I wasn’t very career minded when I was younger. I saw work as a way to pay the bills so I could live in London, row at Chiswick and play rugby for Wasps. However, after ten years with a UK financial services company in the City, I moved to GE which was already recognising the benefits of supporting people from diverse backgrounds. As a woman, I was encouraged and promoted, and it was confidence-boosting. My career became my focus and I travelled the world in senior management roles.
My time at GE taught me to keep moving forward so when I was headhunted for my first CEO role in 2006, I was eager to step up and several similar roles followed. When Lloyd’s of London approached me in 2013, I wondered if they simply needed a woman on the shortlist but, after a series of interviews, I was offered the job.
Modernisation was a priority for Lloyd’s of London and some of this could be achieved by technology. However, I had underestimated the scale of the task and the homogeneous nature of the culture. I remember looking out across a big ‘Town Hall’ meeting and seeing this sea of white faces. There were so few women in senior roles and the terms gay and lesbian were only used in a derogatory way. Hiring a more diverse workforce became a priority.
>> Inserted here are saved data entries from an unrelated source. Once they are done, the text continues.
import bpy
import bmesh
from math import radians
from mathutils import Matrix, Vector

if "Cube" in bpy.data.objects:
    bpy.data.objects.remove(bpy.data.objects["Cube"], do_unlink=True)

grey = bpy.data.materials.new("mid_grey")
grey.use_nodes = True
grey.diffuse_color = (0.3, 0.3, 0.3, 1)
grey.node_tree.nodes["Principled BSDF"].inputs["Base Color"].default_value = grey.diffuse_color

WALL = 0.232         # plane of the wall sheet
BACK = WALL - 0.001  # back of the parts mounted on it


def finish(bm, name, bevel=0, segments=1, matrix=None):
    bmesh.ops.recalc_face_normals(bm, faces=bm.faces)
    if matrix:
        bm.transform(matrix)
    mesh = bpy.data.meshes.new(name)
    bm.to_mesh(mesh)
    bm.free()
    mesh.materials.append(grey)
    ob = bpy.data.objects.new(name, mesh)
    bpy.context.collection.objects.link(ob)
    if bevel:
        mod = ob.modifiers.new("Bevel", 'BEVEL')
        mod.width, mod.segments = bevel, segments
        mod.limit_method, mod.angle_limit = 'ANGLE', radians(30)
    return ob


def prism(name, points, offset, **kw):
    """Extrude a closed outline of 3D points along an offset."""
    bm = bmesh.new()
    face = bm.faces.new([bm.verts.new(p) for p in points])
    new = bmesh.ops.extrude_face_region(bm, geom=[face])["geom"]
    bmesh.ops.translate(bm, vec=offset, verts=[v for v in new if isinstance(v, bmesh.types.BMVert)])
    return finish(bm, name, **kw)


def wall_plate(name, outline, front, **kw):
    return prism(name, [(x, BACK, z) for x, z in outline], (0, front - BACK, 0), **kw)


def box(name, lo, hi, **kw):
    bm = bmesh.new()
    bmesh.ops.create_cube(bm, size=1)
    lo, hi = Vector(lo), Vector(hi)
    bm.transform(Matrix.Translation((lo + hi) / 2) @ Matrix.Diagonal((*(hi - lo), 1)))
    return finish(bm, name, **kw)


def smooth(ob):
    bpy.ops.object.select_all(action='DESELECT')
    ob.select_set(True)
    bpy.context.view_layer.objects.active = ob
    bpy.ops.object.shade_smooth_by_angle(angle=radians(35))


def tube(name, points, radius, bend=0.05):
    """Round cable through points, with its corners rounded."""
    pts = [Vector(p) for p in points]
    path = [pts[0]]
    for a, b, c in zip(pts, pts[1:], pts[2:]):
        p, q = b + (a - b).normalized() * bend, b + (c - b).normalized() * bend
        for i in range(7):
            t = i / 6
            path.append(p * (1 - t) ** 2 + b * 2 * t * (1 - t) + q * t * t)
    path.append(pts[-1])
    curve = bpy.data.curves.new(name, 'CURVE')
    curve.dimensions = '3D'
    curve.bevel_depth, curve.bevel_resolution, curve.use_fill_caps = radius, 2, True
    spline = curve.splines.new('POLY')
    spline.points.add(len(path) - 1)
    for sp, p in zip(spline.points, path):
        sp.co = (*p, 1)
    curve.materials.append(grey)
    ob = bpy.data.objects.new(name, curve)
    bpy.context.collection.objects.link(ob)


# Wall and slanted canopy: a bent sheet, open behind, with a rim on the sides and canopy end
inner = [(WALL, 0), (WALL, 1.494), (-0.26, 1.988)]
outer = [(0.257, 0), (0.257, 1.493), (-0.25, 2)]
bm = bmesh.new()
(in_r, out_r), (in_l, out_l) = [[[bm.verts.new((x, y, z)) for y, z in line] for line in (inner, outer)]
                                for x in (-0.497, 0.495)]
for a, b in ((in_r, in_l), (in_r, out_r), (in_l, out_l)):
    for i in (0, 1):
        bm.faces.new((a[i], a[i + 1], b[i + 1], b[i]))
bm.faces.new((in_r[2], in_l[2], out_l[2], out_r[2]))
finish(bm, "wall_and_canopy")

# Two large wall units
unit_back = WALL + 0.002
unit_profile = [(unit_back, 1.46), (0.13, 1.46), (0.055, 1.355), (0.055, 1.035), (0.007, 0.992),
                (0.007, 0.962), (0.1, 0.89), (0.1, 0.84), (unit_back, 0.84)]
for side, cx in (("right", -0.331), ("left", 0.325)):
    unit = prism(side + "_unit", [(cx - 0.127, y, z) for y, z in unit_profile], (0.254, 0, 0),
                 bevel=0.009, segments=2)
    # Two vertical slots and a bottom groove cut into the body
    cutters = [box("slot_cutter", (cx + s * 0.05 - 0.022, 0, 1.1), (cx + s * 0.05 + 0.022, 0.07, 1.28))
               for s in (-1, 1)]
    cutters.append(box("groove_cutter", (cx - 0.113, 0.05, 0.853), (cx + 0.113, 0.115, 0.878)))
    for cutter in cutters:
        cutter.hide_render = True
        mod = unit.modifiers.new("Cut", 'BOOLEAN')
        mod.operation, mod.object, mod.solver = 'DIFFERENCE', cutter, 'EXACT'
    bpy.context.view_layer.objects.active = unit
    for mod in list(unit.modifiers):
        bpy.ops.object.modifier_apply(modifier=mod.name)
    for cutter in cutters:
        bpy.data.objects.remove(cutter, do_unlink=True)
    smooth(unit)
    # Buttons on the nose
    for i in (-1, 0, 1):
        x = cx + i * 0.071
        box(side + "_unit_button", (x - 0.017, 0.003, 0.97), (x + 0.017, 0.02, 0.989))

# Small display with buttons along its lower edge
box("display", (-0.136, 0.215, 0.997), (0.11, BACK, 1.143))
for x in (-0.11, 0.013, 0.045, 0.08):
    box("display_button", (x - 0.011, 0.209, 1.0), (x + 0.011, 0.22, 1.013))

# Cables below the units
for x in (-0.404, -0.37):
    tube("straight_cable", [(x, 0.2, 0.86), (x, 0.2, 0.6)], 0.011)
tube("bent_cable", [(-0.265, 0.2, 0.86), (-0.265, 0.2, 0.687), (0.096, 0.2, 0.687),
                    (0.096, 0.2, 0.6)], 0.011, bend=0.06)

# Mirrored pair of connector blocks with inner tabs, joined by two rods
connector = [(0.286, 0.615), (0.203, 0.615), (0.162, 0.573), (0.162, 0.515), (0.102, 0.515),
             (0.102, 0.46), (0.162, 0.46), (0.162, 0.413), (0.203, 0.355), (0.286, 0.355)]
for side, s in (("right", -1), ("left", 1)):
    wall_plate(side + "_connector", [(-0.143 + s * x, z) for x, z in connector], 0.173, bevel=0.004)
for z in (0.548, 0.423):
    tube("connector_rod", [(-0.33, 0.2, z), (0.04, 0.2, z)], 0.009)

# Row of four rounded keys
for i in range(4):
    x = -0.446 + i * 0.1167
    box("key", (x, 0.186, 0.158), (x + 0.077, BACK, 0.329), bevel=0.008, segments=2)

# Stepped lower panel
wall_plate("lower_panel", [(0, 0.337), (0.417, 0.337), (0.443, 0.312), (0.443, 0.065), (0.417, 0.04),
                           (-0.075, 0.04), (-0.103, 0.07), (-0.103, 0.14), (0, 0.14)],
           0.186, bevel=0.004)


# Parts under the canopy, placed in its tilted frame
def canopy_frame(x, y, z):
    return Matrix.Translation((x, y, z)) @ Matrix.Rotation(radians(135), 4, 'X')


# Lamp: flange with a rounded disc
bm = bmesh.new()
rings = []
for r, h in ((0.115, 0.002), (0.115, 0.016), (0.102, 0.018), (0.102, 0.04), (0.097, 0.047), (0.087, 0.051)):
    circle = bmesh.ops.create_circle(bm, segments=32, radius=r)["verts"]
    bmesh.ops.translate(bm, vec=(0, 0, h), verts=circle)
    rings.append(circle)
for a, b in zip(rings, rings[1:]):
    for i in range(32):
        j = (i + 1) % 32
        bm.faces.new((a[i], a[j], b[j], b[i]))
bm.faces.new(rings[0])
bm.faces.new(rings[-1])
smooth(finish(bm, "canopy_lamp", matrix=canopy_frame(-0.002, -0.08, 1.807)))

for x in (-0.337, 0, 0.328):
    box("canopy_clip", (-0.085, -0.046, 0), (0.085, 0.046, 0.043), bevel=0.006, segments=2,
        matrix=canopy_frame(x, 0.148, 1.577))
Although it was tough to drive change at Lloyd’s of London, I can see that business is changing. Organisations are realising that being diverse and inclusive brings business benefits like greater creativity and problem-solving strengths, as well as a workforce which reflects your stakeholders. It’s good to see the IoD supporting and promoting this message.
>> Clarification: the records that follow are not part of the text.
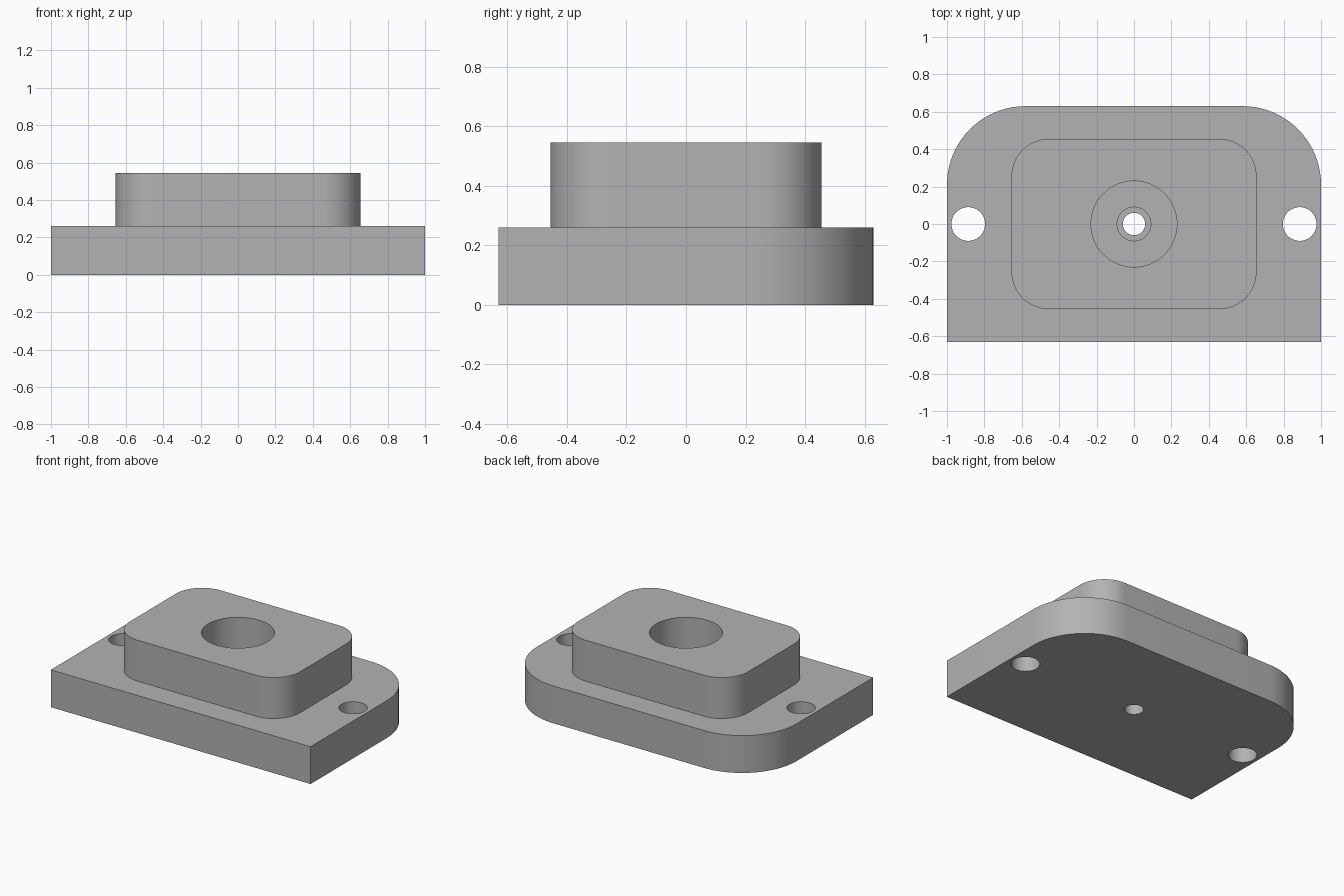
import bpy, bmesh, math

cube = bpy.data.objects.get("Cube")
if cube:
    bpy.data.objects.remove(cube, do_unlink=True)

BASE_TOP, BOSS_TOP = 0.26, 0.545

grey = bpy.data.materials.new("light_grey")
grey.use_nodes = True
colour = (0.45, 0.45, 0.45, 1)
grey.diffuse_color = colour
grey.node_tree.nodes["Principled BSDF"].inputs["Base Color"].default_value = colour


def outline(half_x, half_y, back_r, front_r, steps=20):
    """Counter-clockwise rectangle with rounded back and front corners."""
    points = []
    for i, (sx, sy) in enumerate([(1, 1), (-1, 1), (-1, -1), (1, -1)]):
        r = back_r if sy > 0 else front_r
        for k in range(steps + 1 if r else 1):
            a = math.pi / 2 * (i + k / steps)
            points.append((sx * (half_x - r) + r * math.cos(a),
                           sy * (half_y - r) + r * math.sin(a)))
    return points


def extrude(name, points, z0, z1):
    bm = bmesh.new()
    face = bm.faces.new([bm.verts.new((x, y, z0)) for x, y in points])
    result = bmesh.ops.extrude_face_region(bm, geom=[face])
    top = [v for v in result["geom"] if isinstance(v, bmesh.types.BMVert)]
    bmesh.ops.translate(bm, verts=top, vec=(0, 0, z1 - z0))
    bmesh.ops.recalc_face_normals(bm, faces=bm.faces)
    mesh = bpy.data.meshes.new(name)
    bm.to_mesh(mesh)
    bm.free()
    mesh.materials.append(grey)
    obj = bpy.data.objects.new(name, mesh)
    bpy.context.collection.objects.link(obj)
    return obj


def circle(x, r, sides=64):
    return [(x + r * math.cos(math.tau * k / sides), r * math.sin(math.tau * k / sides))
            for k in range(sides)]


def combine(target, tool, operation):
    mod = target.modifiers.new(tool.name, "BOOLEAN")
    mod.operation = operation
    mod.solver = "EXACT"
    mod.object = tool
    bpy.context.view_layer.objects.active = target
    bpy.ops.object.modifier_apply(modifier=mod.name)
    bpy.data.objects.remove(tool, do_unlink=True)


# Base plate with a rounded back, and the raised boss joined to it
body = extrude("flanged_block", outline(1, 0.63, 0.42, 0), 0, BASE_TOP)
boss = extrude("boss", outline(0.655, 0.455, 0.2, 0.2), BASE_TOP - 0.1, BOSS_TOP)
combine(body, boss, "UNION")

# Stepped central bore and the two mounting holes: name, x, radius, floor
for name, x, r, floor in [("bore", 0, 0.23, BASE_TOP),
                          ("counterbore", 0, 0.09, BASE_TOP / 2),
                          ("centre_hole", 0, 0.06, -0.1),
                          ("left_hole", 0.886, 0.09, -0.1),
                          ("right_hole", -0.886, 0.09, -0.1)]:
    combine(body, extrude(name, circle(x, r), floor, 1), "DIFFERENCE")

# Smooth curved walls, crisp edges
bpy.ops.object.select_all(action="DESELECT")
body.select_set(True)
bpy.context.view_layer.objects.active = body
bpy.ops.object.shade_smooth_by_angle(angle=math.radians(30))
I chose to come out as bisexual just prior to starting at Lloyd’s of London so I know how it feels to be different. I am glad I have been honest because it had begun to feel like I was lying to the people around me. However, there have been consequences, for example I know it’s impacted people’s decisions about inviting me and my partner to events and it has made me feel uncomfortable meeting politicians representing countries where homosexuality is illegal.
Although it’s easier than it used to be for people to come out as LGBTQ+ at work, it’s still hard. Research suggests that a third of people who have come out at university go back into the closet when they join the corporate world. Fear of negative career repercussions and wanting to avoid ‘banter’ and unfriendly remarks are the most common reasons cited.
My advice would be to find a group or network within your organisation which supports diversity and inclusion. Then find some straight allies who are prepared to be alongside you and speak up on your behalf. Perhaps most importantly, find somewhere to work where the culture, values and behaviours align with your own. If you have to pretend to be someone you aren’t for too long, it will poison you from inside.